meaning for the experiencing person.
• During the early months of life and is necessary precondition
for the appearance of the other two modes.
Parataxic - consists of seeing causal relationship
between events that occur at about the same time but
are not logically related.
• Much of ours thinking does not advance beyond this level;
see causal connections between experiences that have
nothing to do with one another. e.g. superstitions.
Syntaxic – highest mode of thinking, consists of consensually
validated symbol activity, especially of a verbal nature.
• Symbol - has been agreed upon by a group of people as
having a standard meaning. e.g. words and numbers.
• Produces logical order among experiences and enables
people to communicate with one another.
The dynamics of Personality
• Personality as an energy system whose chief work consists of
activities what will reduce tension.
Tension: - theoretically can vary between the limits of absolute
relaxation, or euphoria, and absolute tension as exemplified
by extreme terror.
Two type of tension –
1. Arise from the needs of organism –connected with
physiological requirement of life.
• One result of need reduction is an experience of satisfaction:
tension can be regarded as needs for particular energy
transformations that will dissipate the tension, often with an
accompanying change of ‘mental’ state, a change of
2. Result from an anxiety – anxiety is experience of
tension that results from real or imaginary threats
to one’s security.
In large amounts, it reduces the efficiency of the
individuals in satisfying their needs, disturbs
interpersonal relations, and produce confusion in
Energy transformations: - energy is transformed by
performing work (overt action or mental).
• These activities have as their goal the relief of tension.
They are to a great extent conditioned by the society in
which the person raised
Contrast to Freud
• Not believe that instincts are important sources of human
motivation, and not accept the libido theory of Freud. An individual
learns to behave in a particular way as a result of interactions with
• In contrast to Freud’s view that development is largely an unfolding
of the sex instinct, Sullivan argued persuasively for a more social
psychological view of personality growth, one in which the unique
contributions of human relationships would be accorded their proper
Critics of Neo-Freudians
• Just enlarged the scope of Freudian psychology by
providing room for the social determinants of personality.
• Elaborate one aspect of classical psychoanalysis, namely
the ego and its defenses. The needs, trends, styles,
orientations, personifications, dynamisms, and so forth, are
accommodated in Freudian theory under the heading of
• Humans evolved by these, is too sugar coated and
idealistic. These theories blamed society for deplorable

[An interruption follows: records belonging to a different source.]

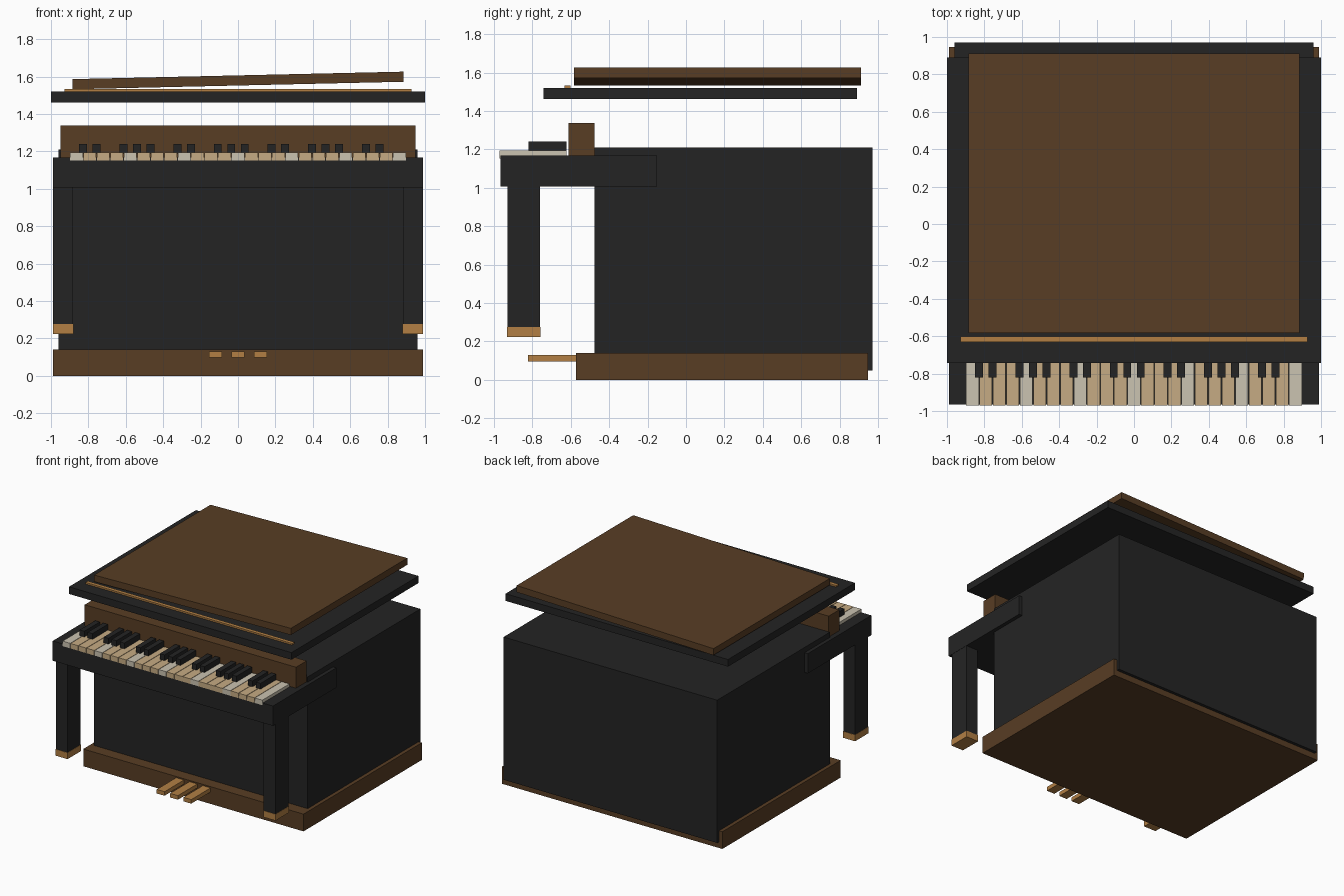
import bpy
from math import atan2

if "Cube" in bpy.data.objects:
    bpy.data.objects.remove(bpy.data.objects["Cube"], do_unlink=True)


def material(name, rgb):
    """Flat material from an 8-bit sRGB colour."""
    lin = [((c / 255 + 0.055) / 1.055) ** 2.4 for c in rgb]
    mat = bpy.data.materials.new(name)
    mat.use_nodes = True
    mat.diffuse_color = (*lin, 1)
    mat.node_tree.nodes["Principled BSDF"].inputs["Base Color"].default_value = (*lin, 1)
    return mat


black = material("black lacquer", (36, 36, 36))
brown = material("dark wood", (88, 61, 36))
gold = material("brass", (178, 127, 68))
ivory = material("pale ivory", (203, 195, 177))
tan = material("aged ivory", (198, 171, 131))


def box(name, mat, x, y, z):
    """Box spanning the given (low, high) ranges."""
    spans = (x, y, z)
    bpy.ops.mesh.primitive_cube_add(size=1, location=[(a + b) / 2 for a, b in spans])
    obj = bpy.context.object
    obj.name = name
    obj.scale = [b - a for a, b in spans]
    obj.data.materials.append(mat)
    return obj


def wide(half):
    return (-half, half)


# Cabinet
box("plinth", brown, wide(0.99), (-0.573, 0.947), (0, 0.14))
box("cabinet", black, wide(0.96), (-0.477, 0.971), (0.05, 1.21))
box("key_bed", black, wide(0.99), (-0.965, -0.15), (1.007, 1.168))
box("fallboard", brown, wide(0.95), (-0.612, -0.475), (1.16, 1.338))

# Floating lid, brass strip and tilted top board
box("lid", black, wide(1.0), (-0.742, 0.889), (1.462, 1.52))
box("lid_strip", gold, wide(0.928), (-0.632, -0.602), (1.515, 1.533))
board = box("top_board", brown, wide(0.885), (-0.584, 0.911), (1.552, 1.606))
board.rotation_euler.y = -atan2(0.04, 1.77)

# Legs with brass feet
for side, s in (("left", 1), ("right", -1)):
    span = sorted((s * 0.882, s * 0.988))
    box(f"{side}_leg", black, span, (-0.929, -0.76), (0.27, 1.01))
    foot = sorted((s * 0.88, s * 0.99))
    box(f"{side}_foot", gold, foot, (-0.932, -0.757), (0.224, 0.276))

# Pedals
for i in (-1, 0, 1):
    x = i * 0.12
    box(f"pedal_{i + 2}", gold, (x - 0.035, x + 0.035), (-0.822, -0.56), (0.097, 0.13))

# Keyboard: the black keys follow the repeating octave pattern
count, left, pitch, gap = 25, -0.9, 0.072, 0.002
for i in range(count):
    x = left + i * pitch
    box(f"white_key_{i + 1}", tan if i % 4 else ivory,
        (x + gap, x + pitch - gap), (-0.97, -0.622), (1.152, 1.193))
    if i % 7 in (1, 2, 4, 5, 6) and i < count - 1:
        box(f"black_key_{i}", black, (x - 0.021, x + 0.021), (-0.82, -0.622), (1.188, 1.24))
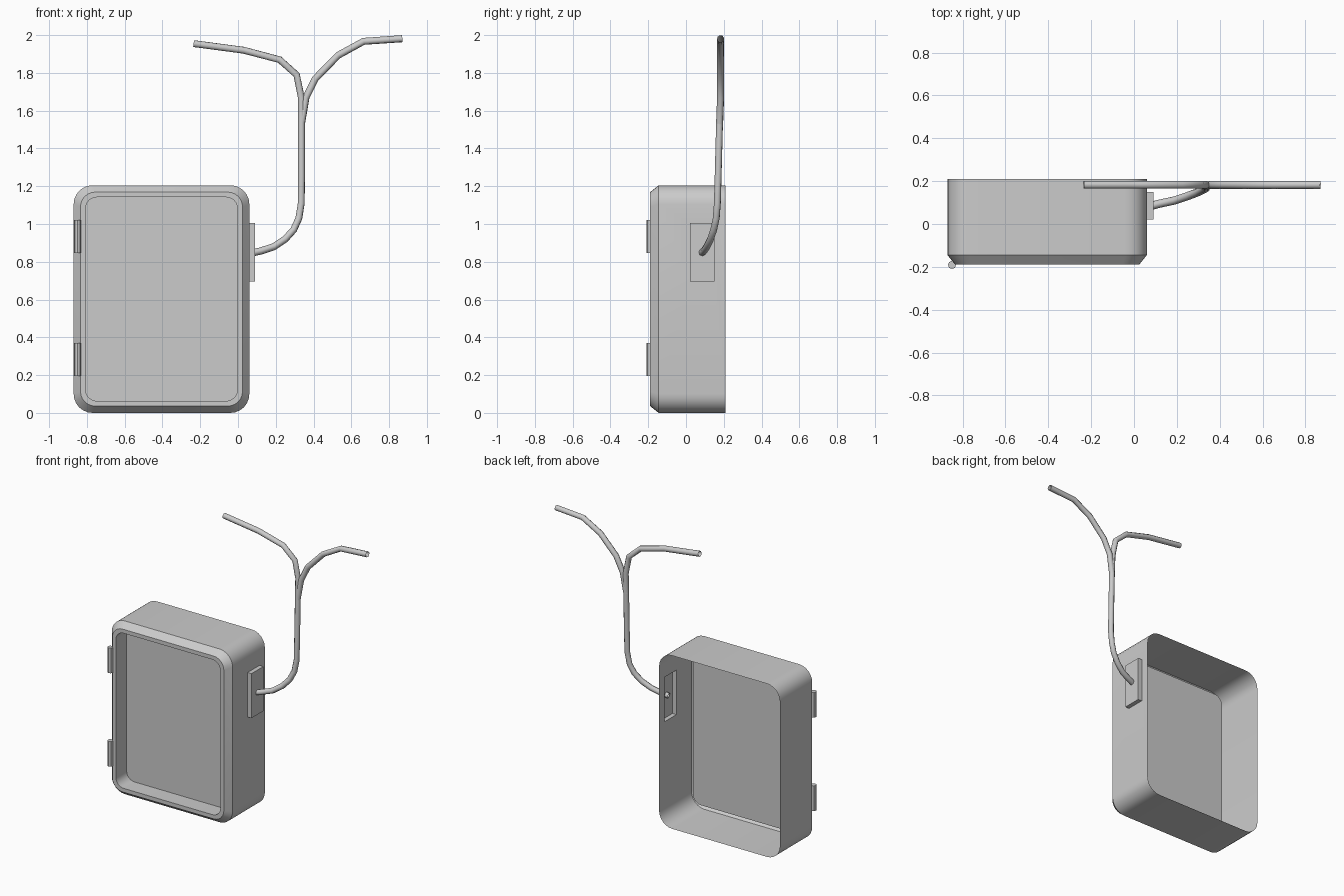
import bpy, bmesh, math
from math import cos, sin, pi

cube = bpy.data.objects.get("Cube")
if cube:
    bpy.data.objects.remove(cube, do_unlink=True)

grey = bpy.data.materials.new("light_grey")
grey.use_nodes = True
colour = (0.6, 0.6, 0.6, 1)
grey.diffuse_color = colour
grey.node_tree.nodes["Principled BSDF"].inputs["Base Color"].default_value = colour

CX, CZ = -0.405, 0.6025      # middle of the case
HALF_W, HALF_H = 0.465, 0.6025


def finish(obj, angle=30):
    obj.data.materials.clear()
    obj.data.materials.append(grey)
    bpy.ops.object.select_all(action='DESELECT')
    obj.select_set(True)
    bpy.context.view_layer.objects.active = obj
    bpy.ops.object.shade_smooth_by_angle(angle=math.radians(angle))


def ring(bm, y, inset, radius, steps=6):
    """Rounded rectangle of vertices facing the front."""
    w, h = HALF_W - inset - radius, HALF_H - inset - radius
    verts = []
    for corner, (sx, sz) in enumerate([(1, 1), (-1, 1), (-1, -1), (1, -1)]):
        for i in range(steps + 1):
            a = (corner + i / steps) * pi / 2
            verts.append(bm.verts.new((CX + sx * w + radius * cos(a), y,
                                       CZ + sz * h + radius * sin(a))))
    return verts


# Case: open at the back, chamfered front rim, sunken front panel
bm = bmesh.new()
sections = [(0.21, 0, 0.1), (-0.145, 0, 0.1), (-0.19, 0.036, 0.078),
            (-0.19, 0.063, 0.06), (-0.072, 0.063, 0.06)]
rings = [ring(bm, *s) for s in sections]
for a, b in zip(rings, rings[1:]):
    for i in range(len(a)):
        j = (i + 1) % len(a)
        bm.faces.new((a[i], a[j], b[j], b[i]))
panel = bm.faces.new(rings[-1])
bmesh.ops.recalc_face_normals(bm, faces=bm.faces)
if panel.normal.y > 0:
    bmesh.ops.reverse_faces(bm, faces=bm.faces)

# Hollow mounting plate pushed out of the side wall
wall = max((f for f in bm.faces if f.normal.x > 0.999),
           key=lambda f: f.calc_center_median().x + f.calc_area())
bmesh.ops.inset_individual(bm, faces=[wall], thickness=0.05)
mid = wall.calc_center_median()
for v in wall.verts:
    v.co.y = 0.15 if v.co.y > mid.y else 0.02
    v.co.z = 1.005 if v.co.z > mid.z else 0.695
plate = bmesh.ops.extrude_discrete_faces(bm, faces=[wall])["faces"][0]
for v in plate.verts:
    v.co.x += 0.03

mesh = bpy.data.meshes.new("case")
bm.to_mesh(mesh)
bm.free()
case = bpy.data.objects.new("case", mesh)
bpy.context.collection.objects.link(case)
finish(case)

# Hinge barrels
for name, z in (("lower_hinge", 0.283), ("upper_hinge", 0.933)):
    bpy.ops.mesh.primitive_cylinder_add(vertices=8, radius=0.019, depth=0.175,
                                        location=(-0.849, -0.191, z))
    hinge = bpy.context.object
    hinge.name = name
    finish(hinge)


# Tubes: a stem that rises from the plate and forks in two
def tube(name, points):
    curve = bpy.data.curves.new(name, 'CURVE')
    curve.dimensions = '3D'
    curve.bevel_depth = 0.019
    curve.bevel_resolution = 2
    spline = curve.splines.new('POLY')
    spline.points.add(len(points) - 1)
    for p, co in zip(spline.points, points):
        p.co = (*co, 1)
    obj = bpy.data.objects.new(name, curve)
    bpy.context.collection.objects.link(obj)
    bpy.ops.object.select_all(action='DESELECT')
    obj.select_set(True)
    bpy.context.view_layer.objects.active = obj
    bpy.ops.object.convert(target='MESH')
    finish(bpy.context.object, 50)


tube("stem_and_right_branch", [
    (0.075, 0.083, 0.847), (0.12, 0.095, 0.857), (0.19, 0.11, 0.88),
    (0.25, 0.13, 0.92), (0.295, 0.147, 0.97), (0.322, 0.16, 1.03),
    (0.335, 0.166, 1.11), (0.336, 0.17, 1.25), (0.336, 0.178, 1.55),
    (0.335, 0.183, 1.67), (0.31, 0.183, 1.79), (0.22, 0.183, 1.87),
    (0.03, 0.183, 1.92), (-0.235, 0.183, 1.955)])
tube("left_branch", [
    (0.336, 0.178, 1.53), (0.36, 0.183, 1.67), (0.41, 0.183, 1.77),
    (0.53, 0.183, 1.893), (0.665, 0.183, 1.967), (0.87, 0.183, 1.981)])
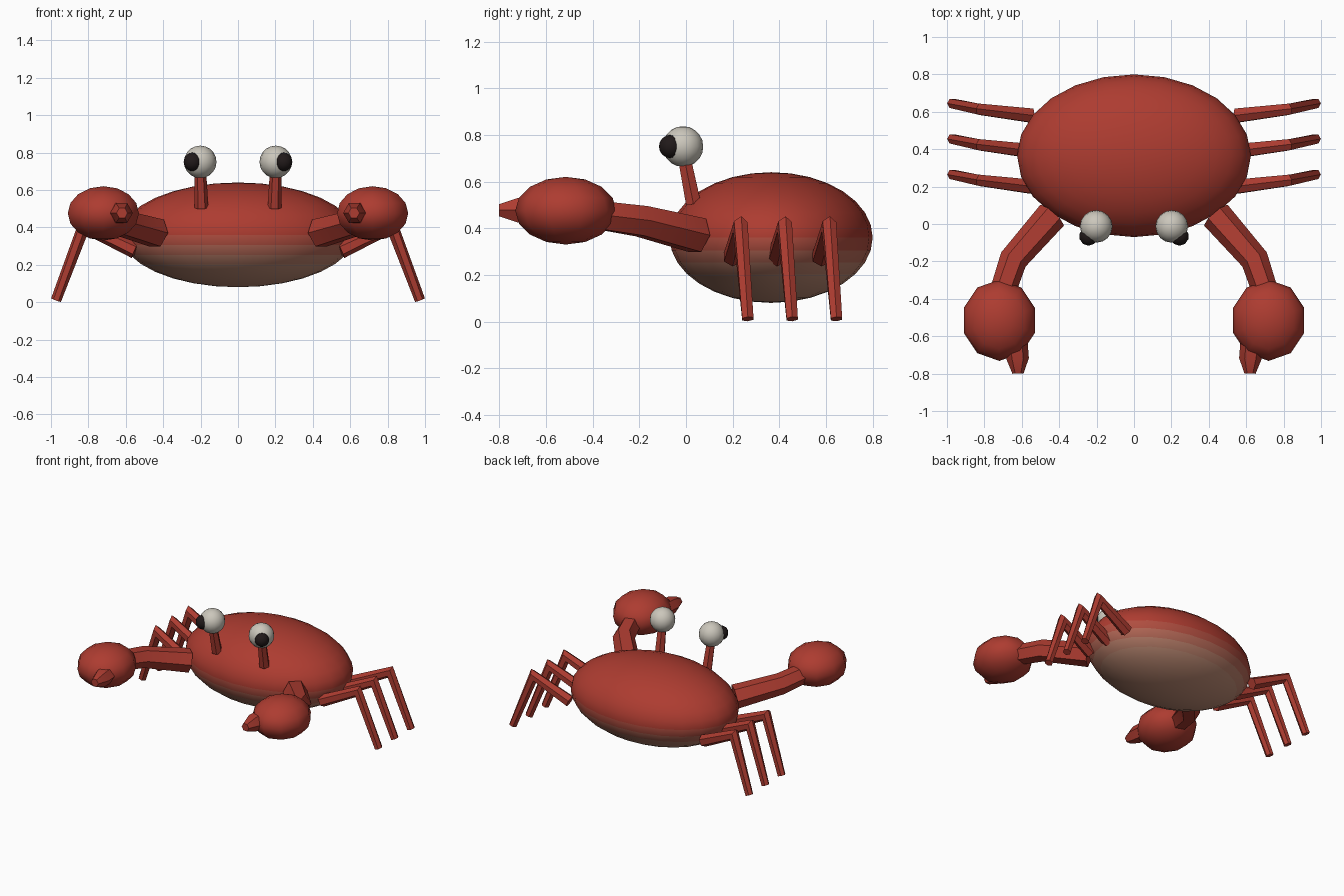
import bpy, bmesh
from math import sin, cos, pi, radians
from mathutils import Vector, Matrix

if "Cube" in bpy.data.objects:
    bpy.data.objects.remove(bpy.data.objects["Cube"])


def material(name, rgb):
    m = bpy.data.materials.new(name)
    m.diffuse_color = (*rgb, 1)
    m.use_nodes = True
    m.node_tree.nodes["Principled BSDF"].inputs["Base Color"].default_value = m.diffuse_color
    return m


SHELL, BELLY = (0.42, 0.045, 0.03), (0.5, 0.25, 0.17)
red = material("shell_red", SHELL)
white = material("eye_white", (0.6, 0.57, 0.5))
black = material("pupil_black", (0.015, 0.01, 0.01))


def finish(name, bm, mat, mirror=True, angle=40):
    bmesh.ops.recalc_face_normals(bm, faces=bm.faces)
    me = bpy.data.meshes.new(name)
    bm.to_mesh(me)
    bm.free()
    me.shade_smooth()
    me.set_sharp_from_angle(angle=radians(angle))
    me.materials.append(mat)
    ob = bpy.data.objects.new(name, me)
    bpy.context.collection.objects.link(ob)
    if mirror:
        ob.modifiers.new("mirror", 'MIRROR')
    return ob


def ellipsoid(name, center, radii, segs, rings, mat, mirror=True):
    bm = bmesh.new()
    bmesh.ops.create_uvsphere(bm, u_segments=segs, v_segments=rings, radius=1,
                              matrix=Matrix.LocRotScale(Vector(center), None, Vector(radii)))
    return finish(name, bm, mat, mirror, 60)


def limb(name, points, radii, bend_axis, mat, sides=6):
    """Tapered tube along a path, with mitred joints."""
    pts = [Vector(p) for p in points]
    bm = bmesh.new()
    rings = []
    for i, (p, r) in enumerate(zip(pts, radii)):
        t_in = (p - pts[i - 1]).normalized() if i else (pts[1] - p).normalized()
        t_out = (pts[i + 1] - p).normalized() if i + 1 < len(pts) else t_in
        miter = (t_in + t_out).normalized()
        u = Vector(bend_axis)
        u = (u - t_in * u.dot(t_in)).normalized()
        v = t_in.cross(u)
        ring = []
        for k in range(sides):
            a = pi / 2 + 2 * pi * k / sides
            o = (u * cos(a) + v * sin(a)) * r
            o -= t_in * (o.dot(miter) / t_in.dot(miter))
            ring.append(bm.verts.new(p + o))
        rings.append(ring)
    for a, b in zip(rings, rings[1:]):
        for k in range(sides):
            n = (k + 1) % sides
            bm.faces.new((a[k], a[n], b[n], b[k]))
    bm.faces.new(rings[0])
    bm.faces.new(rings[-1])
    return finish(name, bm, mat)


# Body shell, fading into a paler belly
body = ellipsoid("body", (0, 0.365, 0.36), (0.625, 0.435, 0.28), 24, 16, red, False)
fade = (0.15, 0.45, 0.8, 1.0)
for i, f in enumerate(fade):
    mix = [a + (b - a) * f for a, b in zip(SHELL, BELLY)]
    body.data.materials.append(material(f"belly_{i + 1}", mix))
limits = (0.355, 0.3, 0.25, 0.2)
for poly in body.data.polygons:
    poly.material_index = sum(poly.center.z < z for z in limits)

# Walking legs, three on each side
for name, y in (("front", 0.2), ("middle", 0.39), ("back", 0.58)):
    limb(f"{name}_legs",
         [(0.55, y, 0.275), (0.825, y + 0.033, 0.405), (0.973, y + 0.065, 0.011)],
         [0.043, 0.034, 0.028], (0, 1, 0), red)

# Claw arms
limb("claw_arms",
     [(0.437, 0.048, 0.37), (0.645, -0.19, 0.43), (0.715, -0.4, 0.46)],
     [0.084, 0.074, 0.068], (0, 0, 1), red)

# Claws and their small fingers
ellipsoid("claws", (0.72, -0.515, 0.475), (0.2, 0.217, 0.145), 10, 8, red)
limb("claw_fingers",
     [(0.64, -0.55, 0.475), (0.622, -0.72, 0.477), (0.62, -0.8, 0.477)],
     [0.065, 0.06, 0.03], (0, 0, 1), red)

# Eyes on stalks
limb("eye_stalks", [(0.195, 0.032, 0.505), (0.203, -0.015, 0.74)],
     [0.037, 0.03], (0, 1, 0), red)
ellipsoid("eyeballs", (0.202, -0.013, 0.75), (0.087,) * 3, 16, 10, white)
ellipsoid("pupils", (0.243, -0.066, 0.75), (0.05,) * 3, 10, 8, black)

state of affairs.
• Person presented by these is less a product of research and more a
result of their normative preconceptions. They are moralists and not
• All these oppose Freud’s instinct doctrine and the fixity of human
nature, none of them adopts the radical environmentalist position
that an individual’s personality is created solely by the conditions of
society into which he or she is born
• Failure of these theories to specify the precise means by which a
society molds its members. How does a person acquire social
character: How does one learn to be a members of society?
Critics of Neo-Freudians
• The Neo-Freudian psychologists were those followers of
Sigmund Freud who accepted the basic tenets of his theory
of psychoanalysis but altered it in some way
• They emphasize the influence of social, cultural, and
interpersonal variables in shaping personality.
• They Just enlarged the scope of Freudian psychology by
providing room for the social determinants of personality
All the theorist emphasized the
influence of social variables
in shaping personality, yet
each of the theorist
indebtness to the seminal
thinking of Freud they have
invested personality with a
social imension equally if not
superior in importance to the
provided by Freud.
• Comprehensive text book of Psychiatry,
• Comprehensive text book of Psychiatry vol
• Synopsis of Psychiatry, Kaplan and
• Theories of Personality, Hall, Linbzey,
Campbell(Wiley’s publication 4th
• Text book of PG Psychiatry,J.Nvyas ,Niraj
• Internet : www.googleimages.com
• Morgan and king:
Introduction to Psychology Thank